**Instructions to follow**
Where the line with "bm.to_mesh(me)" appears below, start writing out lines exactly, and finish with the line with "# Side walls, back", which is included; write out nothing else.
-- -- --
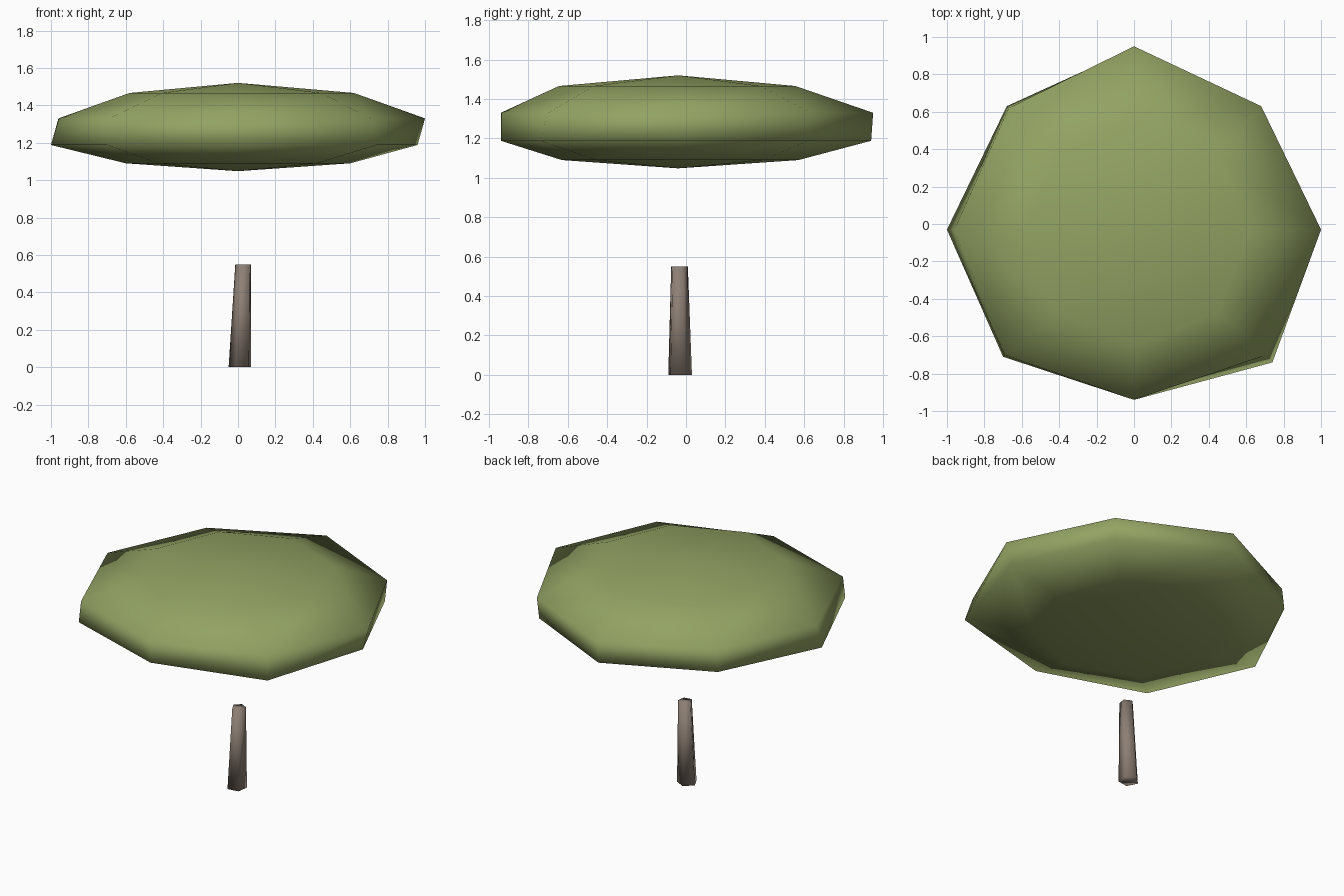
import bpy, bmesh, math

if "Cube" in bpy.data.objects:
    bpy.data.objects.remove(bpy.data.objects["Cube"])


def material(name, rgb):
    m = bpy.data.materials.new(name)
    m.diffuse_color = (*rgb, 1)
    m.use_nodes = True
    m.node_tree.nodes["Principled BSDF"].inputs["Base Color"].default_value = m.diffuse_color
    return m


def lathe(name, rings, mat, bottom=None, top=None):
    """Bridge a stack of rings; close each end with a pole point or a flat cap."""
    bm = bmesh.new()
    loops = [[bm.verts.new(p) for p in ring] for ring in rings]
    n = len(loops[0])
    for a, b in zip(loops, loops[1:]):
        for i in range(n):
            j = (i + 1) % n
            bm.faces.new((a[i], a[j], b[j], b[i]))
    for loop, pole in ((loops[0], bottom), (loops[-1], top)):
        if pole:
            p = bm.verts.new(pole)
            for i in range(n):
                bm.faces.new((loop[i], loop[(i + 1) % n], p))
        else:
            bm.faces.new(loop)
    bmesh.ops.recalc_face_normals(bm, faces=bm.faces)
    for f in bm.faces:
        f.smooth = True
    mesh = bpy.data.meshes.new(name)
    bm.to_mesh(mesh)
    bm.free()
    mesh.materials.append(mat)
    obj = bpy.data.objects.new(name, mesh)
    bpy.context.collection.objects.link(obj)
    return obj


def ring(n, cx, cy, z, r, start=0.0):
    return [(cx + r * math.cos(start + math.tau * i / n),
             cy + r * math.sin(start + math.tau * i / n), z) for i in range(n)]


leaf = material("leaf green", (0.292, 0.367, 0.126))
bark = material("bark brown", (0.27, 0.216, 0.178))

# Trunk: tapered, slightly leaning five-sided post
lathe("trunk", [ring(5, 0.013, -0.033, 0, 0.064, -math.pi / 4),
                ring(5, 0.030, -0.035, 0.55, 0.045, -math.pi / 4)], bark)

# Canopy: flattened eight-sided blob with an uneven rim
lower_rim = [(0.96, -0.03), (0.67, 0.62), (0, 0.94), (-0.68, 0.63),
             (-1.0, -0.03), (-0.70, -0.71), (0, -0.94), (0.74, -0.74)]
upper_rim = [(1.0, -0.03), (0.68, 0.63), (0, 0.95), (-0.67, 0.62),
             (-0.96, -0.03), (-0.69, -0.70), (0, -0.94), (0.71, -0.70)]
lathe("canopy", [ring(8, 0.0, -0.03, 1.09, 0.60),
                 [(x, y, 1.188) for x, y in lower_rim],
                 [(x, y, 1.33) for x, y in upper_rim],
                 ring(8, 0.02, -0.045, 1.466, 0.60)],
      leaf, bottom=(0, -0.04, 1.048), top=(0, -0.04, 1.52))
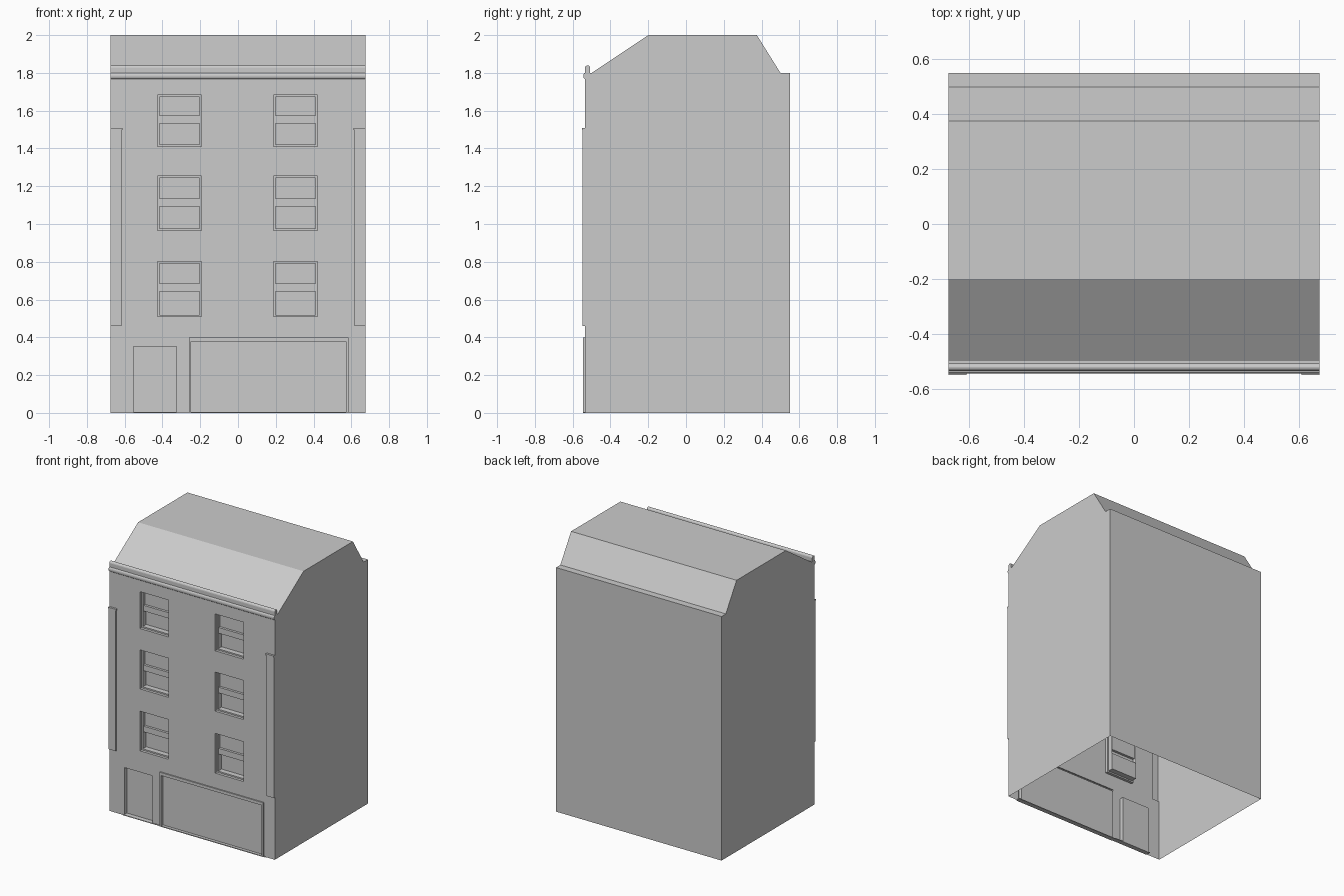
import bpy, bmesh, math

if "Cube" in bpy.data.objects:
    bpy.data.objects.remove(bpy.data.objects["Cube"])

W = 0.675        # half width
FRONT = -0.535   # front wall plane
BACK = 0.55
EAVE = 1.8


def finish(name, bm):
    bmesh.ops.remove_doubles(bm, verts=bm.verts, dist=1e-5)
    me = bpy.data.meshes.new(name)
    bm.to_mesh(me)
    bm.free()
    ob = bpy.data.objects.new(name, me)
    bpy.context.collection.objects.link(ob)
    return ob


def face(bm, pts):
    return bm.faces.new([bm.verts.new(p) for p in pts])


def strip(bm, profile, x0, x1):
    # sweep a (y, z) profile along x
    for (ya, za), (yb, zb) in zip(profile, profile[1:]):
        face(bm, [(x0, ya, za), (x1, ya, za), (x1, yb, zb), (x0, yb, zb)])


def ring(rect, side, bottom, top, y):
    x0, x1, z0, z1 = rect
    return [(x0 + side, y, z0 + bottom), (x1 - side, y, z0 + bottom),
            (x1 - side, y, z1 - top), (x0 + side, y, z1 - top)]


def stepped(bm, rect, steps, fill=True):
    # nested frames, each step = (side inset, bottom inset, top inset, y)
    rings = [ring(rect, *s) for s in steps]
    for a, b in zip(rings, rings[1:]):
        for i in range(4):
            j = (i + 1) % 4
            if (a[i], a[j]) != (b[i], b[j]):
                face(bm, [a[i], a[j], b[j], b[i]])
    if fill:
        face(bm, rings[-1])
    return rings[-1]


# Openings in the front wall
columns = [(-0.426, -0.193), (0.188, 0.421)]
rows = [(0.509, 0.802, 0.642), (0.966, 1.254, 1.093), (1.411, 1.683, 1.533)]
windows = [((x0, x1, z0, z1), rail) for x0, x1 in columns for z0, z1, rail in rows]
door = (-0.553, -0.325, 0.0, 0.352)
shop = (-0.26, 0.585, 0.0, 0.40)
pilasters = [(-W, -0.616, 0.46, 1.5), (0.616, W, 0.46, 1.5)]
holes = [w[0] for w in windows] + [door, shop] + pilasters

# Front wall: grid of faces that leaves the openings out
bm = bmesh.new()
xs = sorted({-W, W} | {v for h in holes for v in h[:2]})
zs = sorted({0.0, EAVE} | {v for h in holes for v in h[2:]})
for xa, xb in zip(xs, xs[1:]):
    for za, zb in zip(zs, zs[1:]):
        cx, cz = (xa + xb) / 2, (za + zb) / 2
        if not any(h[0] < cx < h[1] and h[2] < cz < h[3] for h in holes):
            face(bm, [(xa, FRONT, za), (xb, FRONT, za), (xb, FRONT, zb), (xa, FRONT, zb)])
bmesh.ops.remove_doubles(bm, verts=bm.verts, dist=1e-5)
bmesh.ops.dissolve_limit(bm, angle_limit=0.01, verts=bm.verts, edges=bm.edges)
finish("front_wall", bm)

# Side walls, back wall and roof, open underneath
outline = [(FRONT, EAVE), (-0.5, EAVE), (-0.2, 2.0), (0.375, 2.0),
           (0.5, EAVE), (BACK, EAVE), (BACK, 0.0)]
bm = bmesh.new()
strip(bm, outline, -W, W)
for s in (-1, 1):
    pts = [(s * W, y, z) for y, z in [(FRONT, 0.0)] + outline]
    face(bm, pts if s < 0 else pts[::-1])
shell = finish("walls_and_roof", bm)

# Sash windows: recessed reveal, upper sash, meeting rail, lower sash
for n, (rect, rail) in enumerate(windows):
    bm = bmesh.new()
    i = 0.01
    end = stepped(bm, rect, [(0, 0, 0, FRONT), (0, 0, 0, -0.515),
                             (i, i, i, -0.515), (i, i, i, -0.475)], fill=False)
    x0, x1, z0, z1 = end[0][0], end[1][0], end[0][2], end[2][2]
    lower, upper, out = -0.475, -0.49, -0.508
    strip(bm, [(lower, z0), (lower, rail), (out, rail), (out, rail + 0.042),
               (upper, rail + 0.042), (upper, z1)], x0, x1)
    finish(f"window_{n + 1}", bm)

# Door recess
bm = bmesh.new()
stepped(bm, door, [(0, 0, 0, FRONT), (0, 0, 0, -0.505)])
finish("door", bm)

# Shopfront with raised surround
bm = bmesh.new()
stepped(bm, shop, [(0, 0, 0, FRONT), (0, 0, 0, -0.544),
                   (0.012, 0, 0.022, -0.544), (0.012, 0, 0.022, -0.52)])
finish("shopfront", bm)


def box(name, x0, x1, y0, y1, z0, z1):
    bm = bmesh.new()
    bmesh.ops.create_cube(bm, size=1)
    for v in bm.verts:
        v.co = ((x0 + x1) / 2 + v.co.x * (x1 - x0), (y0 + y1) / 2 + v.co.y * (y1 - y0),
                (z0 + z1) / 2 + v.co.z * (z1 - z0))
    return finish(name, bm)


# Thresholds
box("door_step", -0.565, -0.26, -0.54, -0.505, 0.0, 0.005)
box("shop_sill", -0.26, 0.6, -0.542, -0.51, 0.0, 0.005)

# Pilasters pushed out of the wall, each with a thin cap
for side, rect in zip(("left", "right"), pilasters):
    bm = bmesh.new()
    stepped(bm, rect, [(0, 0, 0, FRONT), (0, 0, 0, -0.547)])
    finish(f"{side}_pilaster", bm)
    x0, x1 = (-W, -0.611) if side == "left" else (0.611, W)
    box(f"{side}_pilaster_cap", x0, x1, -0.55, FRONT, 1.497, 1.508)


def moulding(name, profile):
    bm = bmesh.new()
    strip(bm, profile + profile[:1], -W, W)
    for s in (-1, 1):
        face(bm, [(s * W, y, z) for y, z in profile])
    bmesh.ops.remove_doubles(bm, verts=bm.verts, dist=1e-5)
    bmesh.ops.recalc_face_normals(bm, faces=bm.faces)
    return finish(name, bm)


# Parapet with a rounded top and half-round string course below it
arc = [math.pi * k / 8 for k in range(9)]
moulding("parapet", [(-0.535, EAVE - 0.005)]
         + [(-0.521 - 0.014 * math.cos(a), 1.826 + 0.014 * math.sin(a)) for a in arc]
         + [(-0.507, EAVE - 0.005)])
moulding("string_course", [(FRONT - 0.009 * math.sin(a), 1.784 - 0.016 * math.cos(a))
                           for a in arc])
-- -- --
**Solution**
    bm.to_mesh(me)
    bm.free()
    ob = bpy.data.objects.new(name, me)
    bpy.context.collection.objects.link(ob)
    return ob


def face(bm, pts):
    return bm.faces.new([bm.verts.new(p) for p in pts])


def strip(bm, profile, x0, x1):
    # sweep a (y, z) profile along x
    for (ya, za), (yb, zb) in zip(profile, profile[1:]):
        face(bm, [(x0, ya, za), (x1, ya, za), (x1, yb, zb), (x0, yb, zb)])


def ring(rect, side, bottom, top, y):
    x0, x1, z0, z1 = rect
    return [(x0 + side, y, z0 + bottom), (x1 - side, y, z0 + bottom),
            (x1 - side, y, z1 - top), (x0 + side, y, z1 - top)]


def stepped(bm, rect, steps, fill=True):
    # nested frames, each step = (side inset, bottom inset, top inset, y)
    rings = [ring(rect, *s) for s in steps]
    for a, b in zip(rings, rings[1:]):
        for i in range(4):
            j = (i + 1) % 4
            if (a[i], a[j]) != (b[i], b[j]):
                face(bm, [a[i], a[j], b[j], b[i]])
    if fill:
        face(bm, rings[-1])
    return rings[-1]


# Openings in the front wall
columns = [(-0.426, -0.193), (0.188, 0.421)]
rows = [(0.509, 0.802, 0.642), (0.966, 1.254, 1.093), (1.411, 1.683, 1.533)]
windows = [((x0, x1, z0, z1), rail) for x0, x1 in columns for z0, z1, rail in rows]
door = (-0.553, -0.325, 0.0, 0.352)
shop = (-0.26, 0.585, 0.0, 0.40)
pilasters = [(-W, -0.616, 0.46, 1.5), (0.616, W, 0.46, 1.5)]
holes = [w[0] for w in windows] + [door, shop] + pilasters

# Front wall: grid of faces that leaves the openings out
bm = bmesh.new()
xs = sorted({-W, W} | {v for h in holes for v in h[:2]})
zs = sorted({0.0, EAVE} | {v for h in holes for v in h[2:]})
for xa, xb in zip(xs, xs[1:]):
    for za, zb in zip(zs, zs[1:]):
        cx, cz = (xa + xb) / 2, (za + zb) / 2
        if not any(h[0] < cx < h[1] and h[2] < cz < h[3] for h in holes):
            face(bm, [(xa, FRONT, za), (xb, FRONT, za), (xb, FRONT, zb), (xa, FRONT, zb)])
bmesh.ops.remove_doubles(bm, verts=bm.verts, dist=1e-5)
bmesh.ops.dissolve_limit(bm, angle_limit=0.01, verts=bm.verts, edges=bm.edges)
finish("front_wall", bm)

# Side walls, back wall and roof, open underneath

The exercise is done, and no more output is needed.